I don’t remember the first time I pulled out my eyebrows, or how it felt; I’ve pulled so many over the years that there is no longer a beginning (and there has never been an end). I pull at night when nobody is looking and watch the hairs float into the keyboard, and the next day I find them peeking out of my Ls and my Vs. I pick when I write, mostly, or when I’m staring at my computer not writing and wishing I was. The eyebrows fall down one by one until sometimes there are so many piled in front of me I wonder if there can be any left on my face, and have to run to the mirror to check. When they cover my screen, the curved black hairs blocking words and empty space, I wipe them away but don’t watch where they go. I have eyebrow hairs in my keyboard like some people have crumbs.
Each time is the same. I isolate the hair, pull until it breaks free from the skin, hold it between my fingers, examine it before casting it aside. I let out a breath I don’t realize I’m holding and feel my body relax, like it has what it needs now. But before long that feeling comes back, so urgent it feels brand-new, like I need to reach up and pull that hair out, too, in order to be okay. And so I do it, and I am okay. For a moment. Until the next one.
I isolate the hair, pull until it breaks free from the skin, hold it between my fingers, examine it before casting it aside.
There’s a name for this, I know — trichotillomania — but it’s never felt right. I see photos of girls with bald spots on their heads and eyes without lashes and it makes me shudder. Those girls are not me. My problem is bad, I know, but not like that. I can get away with mine. I fill in the thin spots with pencil and will myself not to touch my brows until they’re better. Sometimes, it works. Other times I just use more pencil. But I’m not the girl with bald spots and wigs and support groups online. I pick, but I am not them, even as I look up after a meeting and realize I’m the only one who spent the last hour mutilating her body.

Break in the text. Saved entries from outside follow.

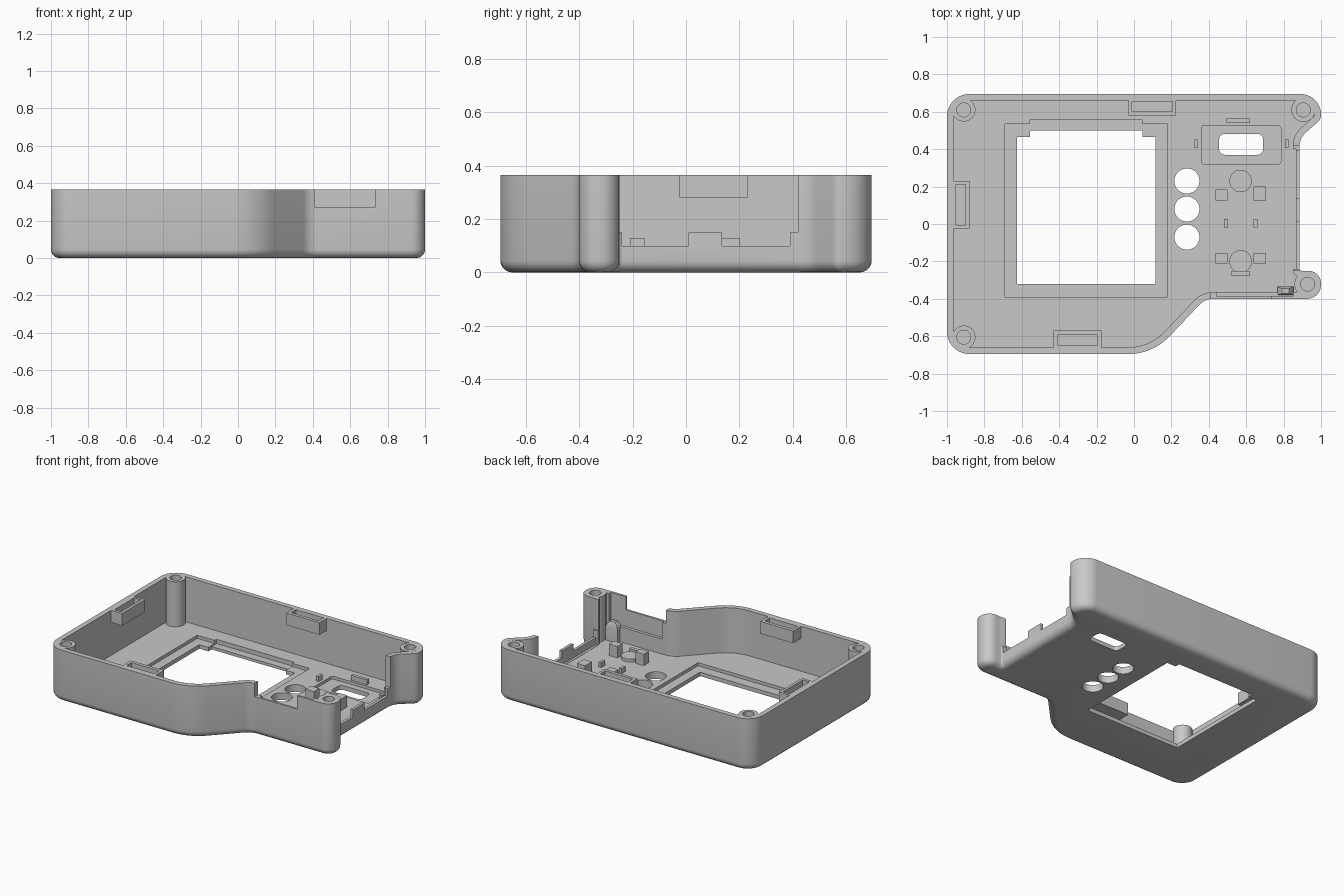
import bpy, bmesh, math
from mathutils import Vector

if "Cube" in bpy.data.objects:
    bpy.data.objects.remove(bpy.data.objects["Cube"], do_unlink=True)

H, FLOOR, WALL, FILLET = 0.365, 0.05, 0.036, 0.045

grey = bpy.data.materials.new("plain grey")
grey.use_nodes = True
grey.diffuse_color = (0.58, 0.58, 0.58, 1)
grey.node_tree.nodes["Principled BSDF"].inputs["Base Color"].default_value = (0.58, 0.58, 0.58, 1)


def rounded(corners, seg=10):
    """Counter-clockwise outline with each (x, y, radius) corner rounded."""
    out, n = [], len(corners)
    for i, (x, y, r) in enumerate(corners):
        p = Vector((x, y, 0))
        a = (Vector((*corners[i - 1][:2], 0)) - p).normalized()
        b = (Vector((*corners[(i + 1) % n][:2], 0)) - p).normalized()
        half = a.angle(b) / 2
        c = p + (a + b).normalized() * r / math.sin(half)
        v1, v2 = (p + v * r / math.tan(half) - c for v in (a, b))
        out += [c + v1.slerp(v2, k / seg).normalized() * r for k in range(seg + 1)]
    return out


def inset(points, d):
    """Move an outline inward by d."""
    out, n = [], len(points)
    for i, p in enumerate(points):
        e1 = (p - points[i - 1]).normalized()
        e2 = (points[(i + 1) % n] - p).normalized()
        n1, n2 = Vector((-e1.y, e1.x, 0)), Vector((-e2.y, e2.x, 0))
        out.append(p + (n1 + n2) * d / (1 + n1.dot(n2)))
    return out


def loft(name, rings):
    """Closed solid from (outline, z) rings, bottom to top."""
    bm = bmesh.new()
    loops = [[bm.verts.new((p.x, p.y, z)) for p in pts] for pts, z in rings]
    for lo, hi in zip(loops, loops[1:]):
        for i in range(len(lo)):
            j = (i + 1) % len(lo)
            bm.faces.new((lo[i], lo[j], hi[j], hi[i]))
    bm.faces.new(loops[0][::-1])
    bm.faces.new(loops[-1])
    me = bpy.data.meshes.new(name)
    bm.to_mesh(me)
    bm.free()
    me.materials.append(grey)
    ob = bpy.data.objects.new(name, me)
    bpy.context.collection.objects.link(ob)
    return ob


def rect(x0, x1, y0, y1):
    return [Vector((x, y, 0)) for x, y in ((x0, y0), (x1, y0), (x1, y1), (x0, y1))]


def box(name, x0, x1, y0, y1, z0, z1):
    return loft(name, [(rect(x0, x1, y0, y1), z0), (rect(x0, x1, y0, y1), z1)])


def disc(name, x, y, r, z0, z1, seg=40):
    pts = [Vector((x + r * math.cos(math.tau * k / seg),
                   y + r * math.sin(math.tau * k / seg), 0)) for k in range(seg)]
    return loft(name, [(pts, z0), (pts, z1)])


def cut(target, tool):
    """Subtract tool from target and discard the tool."""
    mod = target.modifiers.new("cut", "BOOLEAN")
    mod.operation, mod.solver, mod.object = "DIFFERENCE", "EXACT", tool
    bpy.context.view_layer.objects.active = target
    bpy.ops.object.modifier_apply(modifier=mod.name)
    bpy.data.objects.remove(tool, do_unlink=True)


def smooth(ob):
    bpy.ops.object.select_all(action="DESELECT")
    ob.select_set(True)
    bpy.context.view_layer.objects.active = ob
    bpy.ops.object.shade_smooth_by_angle(angle=math.radians(30))


# Shell with rounded bottom edge
outline = rounded([(-1, -0.695, 0.12), (0.1, -0.695, 0.3), (0.38, -0.4, 0.1),
                   (1, -0.4, 0.074), (1, -0.25, 0.068), (0.885, -0.25, 0.01),
                   (0.885, 0.46, 0.1), (1, 0.56, 0.05), (1, 0.695, 0.11),
                   (-1, 0.695, 0.12)])
rings = []
for k in range(6):
    a = k / 5 * math.pi / 2
    rings.append((inset(outline, FILLET * (1 - math.sin(a))), FILLET * (1 - math.cos(a))))
shell = loft("case_shell", rings + [(outline, H)])

# Cavity, leaving screw posts and clip pockets standing
inner = inset(outline, WALL)
cavity = loft("cavity", [(inner, FLOOR), (inner, 0.5)])
posts = [(-0.91, 0.61, 0.062), (-0.91, -0.605, 0.062), (0.905, 0.61, 0.064), (0.928, -0.322, 0.07)]
for x, y, r in posts:
    cut(cavity, disc("post", x, y, r, 0, 0.6))
clips = [(-0.03, 0.225, 0.58, 0.68), (-0.98, -0.88, -0.025, 0.23), (-0.43, -0.175, -0.68, -0.57)]
for c in clips:
    cut(cavity, box("clip", *c, 0.28, 0.6))
cut(shell, cavity)

# Screw holes and clip slots
for x, y, r in posts:
    cut(shell, disc("screw_hole", x, y, 0.037, 0.1, 0.5))
for s in [(-0.01, 0.205, 0.602, 0.655), (-0.952, -0.9, -0.005, 0.212), (-0.41, -0.195, -0.647, -0.593)]:
    cut(shell, box("slot", *s, 0.3, 0.5))

# Thin walls on the narrow side, port opening and front notch
for b in [(0.44, 0.85, -0.385, -0.3, 0.155, 0.5),
          (0.8, 0.865, -0.24, 0.4, 0.052, 0.5),
          (0.8, 1.1, -0.249, 0.42, 0.15, 0.5),
          (0.8, 1.1, -0.24, 0.01, 0.1, 0.3),
          (0.8, 1.1, 0.135, 0.39, 0.1, 0.3),
          (0.41, 0.735, -0.5, -0.35, 0.272, 0.5)]:
    cut(shell, box("opening", *b))

# Screen window with stepped ledge
for b in [(-0.69, 0.18, -0.39, 0.535, 0.028, 0.2),
          (-0.555, 0.045, 0.4, 0.555, 0.02, 0.2),
          (-0.625, 0.115, -0.32, 0.465, -0.1, 0.2),
          (-0.555, 0.045, 0.4, 0.5, -0.1, 0.2)]:
    cut(shell, box("window", *b))

# Button holes and the pocketed rounded slot
for y in (0.23, 0.08, -0.07):
    cut(shell, disc("button_hole", 0.283, y, 0.067, -0.1, 0.2))


def round_rect(x0, x1, y0, y1, r):
    return rounded([(x0, y0, r), (x1, y0, r), (x1, y1, r), (x0, y1, r)], 6)


for pts, z in [(round_rect(0.36, 0.785, 0.32, 0.525, 0.015), 0.03),
               (round_rect(0.455, 0.69, 0.37, 0.482, 0.03), -0.1)]:
    cut(shell, loft("port", [(pts, z), (pts, 0.2)]))
smooth(shell)

# Board supports on the floor
for i, (x0, x1, y0, y1) in enumerate([(0.435, 0.5, 0.125, 0.185), (0.64, 0.705, 0.125, 0.2),
                                      (0.435, 0.5, -0.21, -0.155), (0.64, 0.705, -0.21, -0.155)]):
    box(f"support_block_{i}", x0, x1, y0, y1, 0.04, 0.13)

# Low locating ribs
for i, (x, y, w, d) in enumerate([(0.557, 0.552, 0.125, 0.022), (0.33, 0.428, 0.02, 0.045),
                                  (0.817, 0.428, 0.02, 0.045), (0.492, 0.003, 0.02, 0.045),
                                  (0.65, 0.003, 0.02, 0.045), (0.57, -0.265, 0.095, 0.025)]):
    box(f"rib_{i}", x - w / 2, x + w / 2, y - d / 2, y + d / 2, 0.04, 0.085)

# Round pads
for i, y in enumerate((0.23, -0.2)):
    smooth(disc(f"round_pad_{i}", 0.57, y, 0.06, 0.04, 0.07))

# Arched peg beside the front wall
peg = [((0.765, 0.855, -0.38, -0.333), 0.04), ((0.765, 0.855, -0.38, -0.333), 0.145),
       ((0.775, 0.845, -0.377, -0.338), 0.17), ((0.79, 0.83, -0.372, -0.345), 0.185)]
smooth(loft("arched_peg", [(rect(*r), z) for r, z in peg]))
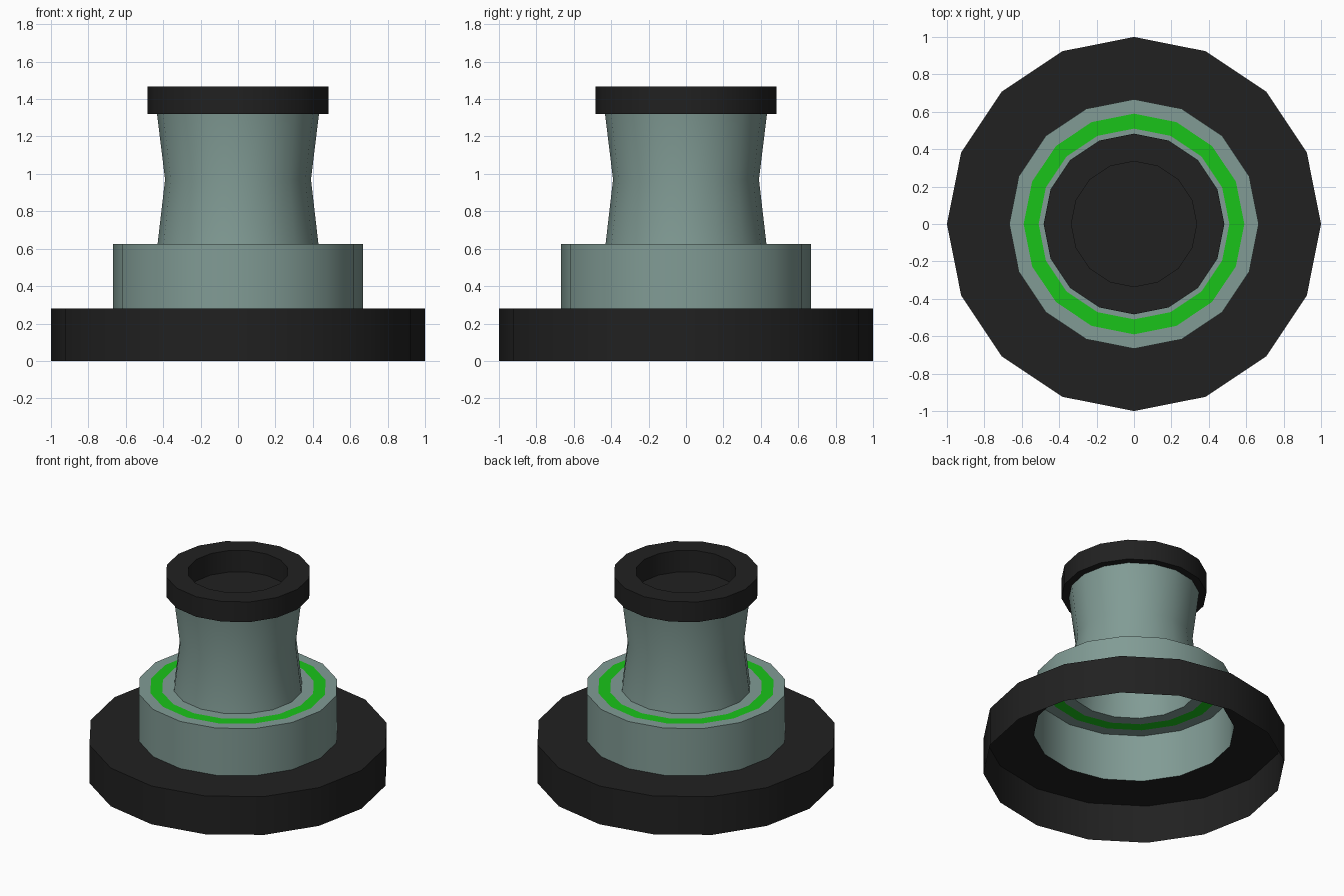
import bpy
import bmesh
from math import cos, sin, tau, radians

if "Cube" in bpy.data.objects:
    bpy.data.objects.remove(bpy.data.objects["Cube"])

SIDES = 16


def material(name, rgb):
    mat = bpy.data.materials.new(name)
    mat.diffuse_color = (*rgb, 1)
    mat.use_nodes = True
    mat.node_tree.nodes["Principled BSDF"].inputs["Base Color"].default_value = mat.diffuse_color
    return mat


black = material("black", (0.015, 0.015, 0.015))
teal = material("teal", (0.22, 0.33, 0.30))
green = material("green", (0.01, 0.55, 0.01))


def lathe(name, profile, mat):
    """Revolve (radius, z) points, listed bottom to top along the outside."""
    bm = bmesh.new()
    rings = []
    for r, z in profile:
        if r == 0:
            rings.append([bm.verts.new((0, 0, z))] * SIDES)
        else:
            rings.append([bm.verts.new((r * cos(tau * i / SIDES), r * sin(tau * i / SIDES), z))
                          for i in range(SIDES)])
    for low, high in zip(rings, rings[1:]):
        for i in range(SIDES):
            j = (i + 1) % SIDES
            corners = [low[i], low[j], high[j], high[i]]
            bm.faces.new(list(dict.fromkeys(corners)))
    mesh = bpy.data.meshes.new(name)
    bm.to_mesh(mesh)
    bm.free()
    mesh.materials.append(mat)
    obj = bpy.data.objects.new(name, mesh)
    bpy.context.collection.objects.link(obj)
    bpy.ops.object.select_all(action='DESELECT')
    obj.select_set(True)
    bpy.context.view_layer.objects.active = obj
    bpy.ops.object.shade_smooth_by_angle(angle=radians(30))
    return obj


# Hollow black foot, open underneath
lathe("base_flange", [(1.0, 0), (1.0, 0.28), (0.667, 0.28)], black)

# Stepped collar with a flat green band set in its top
lathe("collar", [(0.667, 0.28), (0.667, 0.625), (0.59, 0.625)], teal)
lathe("green_band", [(0.59, 0.625), (0.51, 0.625)], green)
lathe("collar_inner_ledge", [(0.51, 0.625), (0.43, 0.625)], teal)

# Waisted neck
lathe("neck", [(0.43, 0.625), (0.39, 0.97), (0.433, 1.32)], teal)

# Black rim with a recessed top
lathe("top_rim", [(0.433, 1.32), (0.483, 1.32), (0.483, 1.467),
                  (0.335, 1.467), (0.335, 1.31), (0, 1.31)], black)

My therapist asks me why I do it and I tell her it’s habit, nothing more. And mostly, that’s true. There are times I don’t realize I’m picking until…